Lord Michael Heseltine, British deputy prime minister from 1995 until the Conservative government was swept from power two years later, is still politicking - albeit this time on behalf of the nation's magazine publishing industry.
Heseltine, co-founder and chairman of business and technical magazine group Haymarket Publishing, is in full mace-swinging mode as he battles an attempt by the UK Office of Fair Trading to dismember the present monopoly on magazine distribution.
The OFT wants to introduce competition in the distribution of magazines - although not of newspapers. The reform would allow supermarkets to choose whichever distribution company they wanted to supply them with magazines. Currently, magazines and newspapers are distributed to supermarkets and smaller outlets by a single company company in each of the UK regions.
In an orchestrated fightback, Heseltine is leading a group of trade bodies representing magazine and newspaper publishers plus newsagents, all of whom argue that it is illogical for weekly newspapers to be treated differently from weekly magazines.
In a letter to the OFT's new chairman Philip Collins, the gung-ho peer deems it "inexcusable" that OFT officials have publicly "decried the industry's submissions as, among other things, 'scaremongering' and 'excitable sloganeering'".
The letter urges Collins to rethink the planned reforms. Meantime, publishers are encouraged that the OFT's ruling - due to have been published last week - has been held back for reasons unstated.

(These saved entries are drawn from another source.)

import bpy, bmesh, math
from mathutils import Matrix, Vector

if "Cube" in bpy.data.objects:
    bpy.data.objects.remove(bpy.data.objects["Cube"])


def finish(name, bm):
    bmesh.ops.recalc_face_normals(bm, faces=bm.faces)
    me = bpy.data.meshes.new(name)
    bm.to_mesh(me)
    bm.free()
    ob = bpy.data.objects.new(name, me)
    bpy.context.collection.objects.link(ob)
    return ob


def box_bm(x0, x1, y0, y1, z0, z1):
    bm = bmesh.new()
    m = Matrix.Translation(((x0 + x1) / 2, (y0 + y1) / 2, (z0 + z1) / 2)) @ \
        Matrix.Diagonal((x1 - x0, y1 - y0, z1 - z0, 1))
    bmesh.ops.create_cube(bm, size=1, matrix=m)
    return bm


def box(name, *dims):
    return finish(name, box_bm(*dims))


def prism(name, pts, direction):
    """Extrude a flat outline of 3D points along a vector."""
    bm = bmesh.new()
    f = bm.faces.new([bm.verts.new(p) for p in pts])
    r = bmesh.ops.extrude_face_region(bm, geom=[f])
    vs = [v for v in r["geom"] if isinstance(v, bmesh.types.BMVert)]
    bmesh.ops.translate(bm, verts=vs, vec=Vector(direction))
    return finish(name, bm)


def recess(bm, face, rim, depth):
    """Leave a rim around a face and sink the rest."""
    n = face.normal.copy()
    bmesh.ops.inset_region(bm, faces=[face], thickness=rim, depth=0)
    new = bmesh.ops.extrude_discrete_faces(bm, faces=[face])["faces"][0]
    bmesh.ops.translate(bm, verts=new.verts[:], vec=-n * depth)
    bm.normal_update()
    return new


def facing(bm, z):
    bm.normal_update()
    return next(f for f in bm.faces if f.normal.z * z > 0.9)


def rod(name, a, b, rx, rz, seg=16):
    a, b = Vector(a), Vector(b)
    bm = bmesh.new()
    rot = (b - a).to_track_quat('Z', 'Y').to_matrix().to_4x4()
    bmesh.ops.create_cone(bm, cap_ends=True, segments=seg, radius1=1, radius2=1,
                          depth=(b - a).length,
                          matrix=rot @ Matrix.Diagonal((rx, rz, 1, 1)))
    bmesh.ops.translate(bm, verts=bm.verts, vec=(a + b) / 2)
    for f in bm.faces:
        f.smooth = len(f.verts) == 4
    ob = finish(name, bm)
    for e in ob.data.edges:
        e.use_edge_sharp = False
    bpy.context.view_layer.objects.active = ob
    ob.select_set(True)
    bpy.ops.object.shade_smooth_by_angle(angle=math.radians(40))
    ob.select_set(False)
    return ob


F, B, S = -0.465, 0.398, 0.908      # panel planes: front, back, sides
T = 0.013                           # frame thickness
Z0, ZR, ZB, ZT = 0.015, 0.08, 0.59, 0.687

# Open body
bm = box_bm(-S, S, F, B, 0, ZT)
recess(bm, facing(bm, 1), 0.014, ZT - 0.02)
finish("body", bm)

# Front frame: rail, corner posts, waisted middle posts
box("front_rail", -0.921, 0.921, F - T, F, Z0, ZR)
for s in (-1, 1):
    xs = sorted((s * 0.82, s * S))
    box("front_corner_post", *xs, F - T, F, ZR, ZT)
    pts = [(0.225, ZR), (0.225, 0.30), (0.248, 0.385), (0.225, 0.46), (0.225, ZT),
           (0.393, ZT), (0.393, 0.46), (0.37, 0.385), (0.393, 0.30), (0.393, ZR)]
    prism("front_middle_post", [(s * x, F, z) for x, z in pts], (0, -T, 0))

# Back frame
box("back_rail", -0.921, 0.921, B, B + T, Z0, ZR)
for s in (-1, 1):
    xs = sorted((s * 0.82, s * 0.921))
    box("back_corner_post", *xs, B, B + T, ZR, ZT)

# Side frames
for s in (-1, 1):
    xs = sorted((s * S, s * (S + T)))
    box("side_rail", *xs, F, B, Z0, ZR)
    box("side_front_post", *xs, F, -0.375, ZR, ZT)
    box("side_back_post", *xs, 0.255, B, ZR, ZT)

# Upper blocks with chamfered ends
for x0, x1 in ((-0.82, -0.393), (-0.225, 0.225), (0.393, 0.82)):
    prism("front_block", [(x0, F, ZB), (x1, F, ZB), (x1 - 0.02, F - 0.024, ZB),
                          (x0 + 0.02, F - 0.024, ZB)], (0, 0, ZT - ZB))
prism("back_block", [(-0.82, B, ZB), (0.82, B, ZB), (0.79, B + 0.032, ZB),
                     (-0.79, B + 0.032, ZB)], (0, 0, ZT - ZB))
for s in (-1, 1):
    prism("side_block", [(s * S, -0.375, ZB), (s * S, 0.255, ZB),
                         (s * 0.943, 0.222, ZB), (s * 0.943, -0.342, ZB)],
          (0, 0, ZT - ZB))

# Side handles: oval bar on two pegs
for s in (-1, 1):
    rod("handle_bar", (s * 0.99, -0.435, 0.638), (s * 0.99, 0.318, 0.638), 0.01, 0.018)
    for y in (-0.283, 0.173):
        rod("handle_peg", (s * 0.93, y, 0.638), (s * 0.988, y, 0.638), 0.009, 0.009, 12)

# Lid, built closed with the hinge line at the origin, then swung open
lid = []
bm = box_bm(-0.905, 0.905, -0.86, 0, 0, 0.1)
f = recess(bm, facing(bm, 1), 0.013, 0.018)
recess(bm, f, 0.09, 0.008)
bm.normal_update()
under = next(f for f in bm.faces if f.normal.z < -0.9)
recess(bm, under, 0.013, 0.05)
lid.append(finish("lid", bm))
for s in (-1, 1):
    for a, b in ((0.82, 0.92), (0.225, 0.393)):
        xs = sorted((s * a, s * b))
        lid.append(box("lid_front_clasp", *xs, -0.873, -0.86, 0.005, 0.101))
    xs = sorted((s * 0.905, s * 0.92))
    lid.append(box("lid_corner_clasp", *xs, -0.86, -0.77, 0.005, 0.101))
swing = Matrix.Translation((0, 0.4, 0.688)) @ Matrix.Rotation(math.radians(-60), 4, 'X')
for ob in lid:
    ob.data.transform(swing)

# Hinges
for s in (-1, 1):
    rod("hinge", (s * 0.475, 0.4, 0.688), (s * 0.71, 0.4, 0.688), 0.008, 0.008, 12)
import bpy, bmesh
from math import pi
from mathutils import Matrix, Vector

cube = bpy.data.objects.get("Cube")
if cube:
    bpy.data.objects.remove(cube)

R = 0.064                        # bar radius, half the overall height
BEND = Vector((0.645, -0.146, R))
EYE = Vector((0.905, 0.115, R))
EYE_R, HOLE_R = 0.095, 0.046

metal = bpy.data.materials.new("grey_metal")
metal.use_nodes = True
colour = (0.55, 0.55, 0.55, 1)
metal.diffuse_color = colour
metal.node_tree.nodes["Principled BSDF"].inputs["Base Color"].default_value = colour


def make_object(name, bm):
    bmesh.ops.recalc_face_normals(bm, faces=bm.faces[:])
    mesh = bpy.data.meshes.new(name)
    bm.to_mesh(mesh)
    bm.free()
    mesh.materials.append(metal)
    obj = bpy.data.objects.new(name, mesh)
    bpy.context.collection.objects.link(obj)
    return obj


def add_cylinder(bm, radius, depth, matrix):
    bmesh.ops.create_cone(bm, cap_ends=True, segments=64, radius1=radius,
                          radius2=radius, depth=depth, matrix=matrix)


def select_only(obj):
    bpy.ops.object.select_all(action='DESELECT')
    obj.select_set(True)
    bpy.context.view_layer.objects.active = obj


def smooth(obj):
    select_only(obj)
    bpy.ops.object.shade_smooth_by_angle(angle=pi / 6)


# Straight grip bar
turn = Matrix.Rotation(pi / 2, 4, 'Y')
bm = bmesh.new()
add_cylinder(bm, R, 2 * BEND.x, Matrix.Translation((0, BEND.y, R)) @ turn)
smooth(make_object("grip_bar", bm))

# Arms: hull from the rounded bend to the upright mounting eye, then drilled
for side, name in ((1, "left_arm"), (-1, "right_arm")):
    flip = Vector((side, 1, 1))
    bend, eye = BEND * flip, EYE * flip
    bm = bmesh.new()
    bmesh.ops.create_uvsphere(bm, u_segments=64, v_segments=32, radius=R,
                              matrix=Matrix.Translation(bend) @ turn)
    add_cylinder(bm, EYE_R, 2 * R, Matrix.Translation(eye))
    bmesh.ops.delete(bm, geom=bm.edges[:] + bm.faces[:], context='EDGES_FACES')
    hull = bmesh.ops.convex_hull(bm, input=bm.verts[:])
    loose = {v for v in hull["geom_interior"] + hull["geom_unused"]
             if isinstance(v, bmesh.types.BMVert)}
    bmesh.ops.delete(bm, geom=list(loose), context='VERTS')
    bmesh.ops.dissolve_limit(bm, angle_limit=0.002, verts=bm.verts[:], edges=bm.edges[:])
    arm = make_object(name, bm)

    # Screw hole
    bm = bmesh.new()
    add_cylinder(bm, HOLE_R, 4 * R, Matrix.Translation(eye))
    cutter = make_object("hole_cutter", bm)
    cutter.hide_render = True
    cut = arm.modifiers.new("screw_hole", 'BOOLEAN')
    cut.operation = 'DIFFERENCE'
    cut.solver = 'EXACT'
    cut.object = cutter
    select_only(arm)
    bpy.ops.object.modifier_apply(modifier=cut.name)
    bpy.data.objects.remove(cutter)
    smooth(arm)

According to an OFT spokeswoman, it will not now appear "until next week at the earliest".
Data sourced from The Times Online (UK); additional content by WARC staff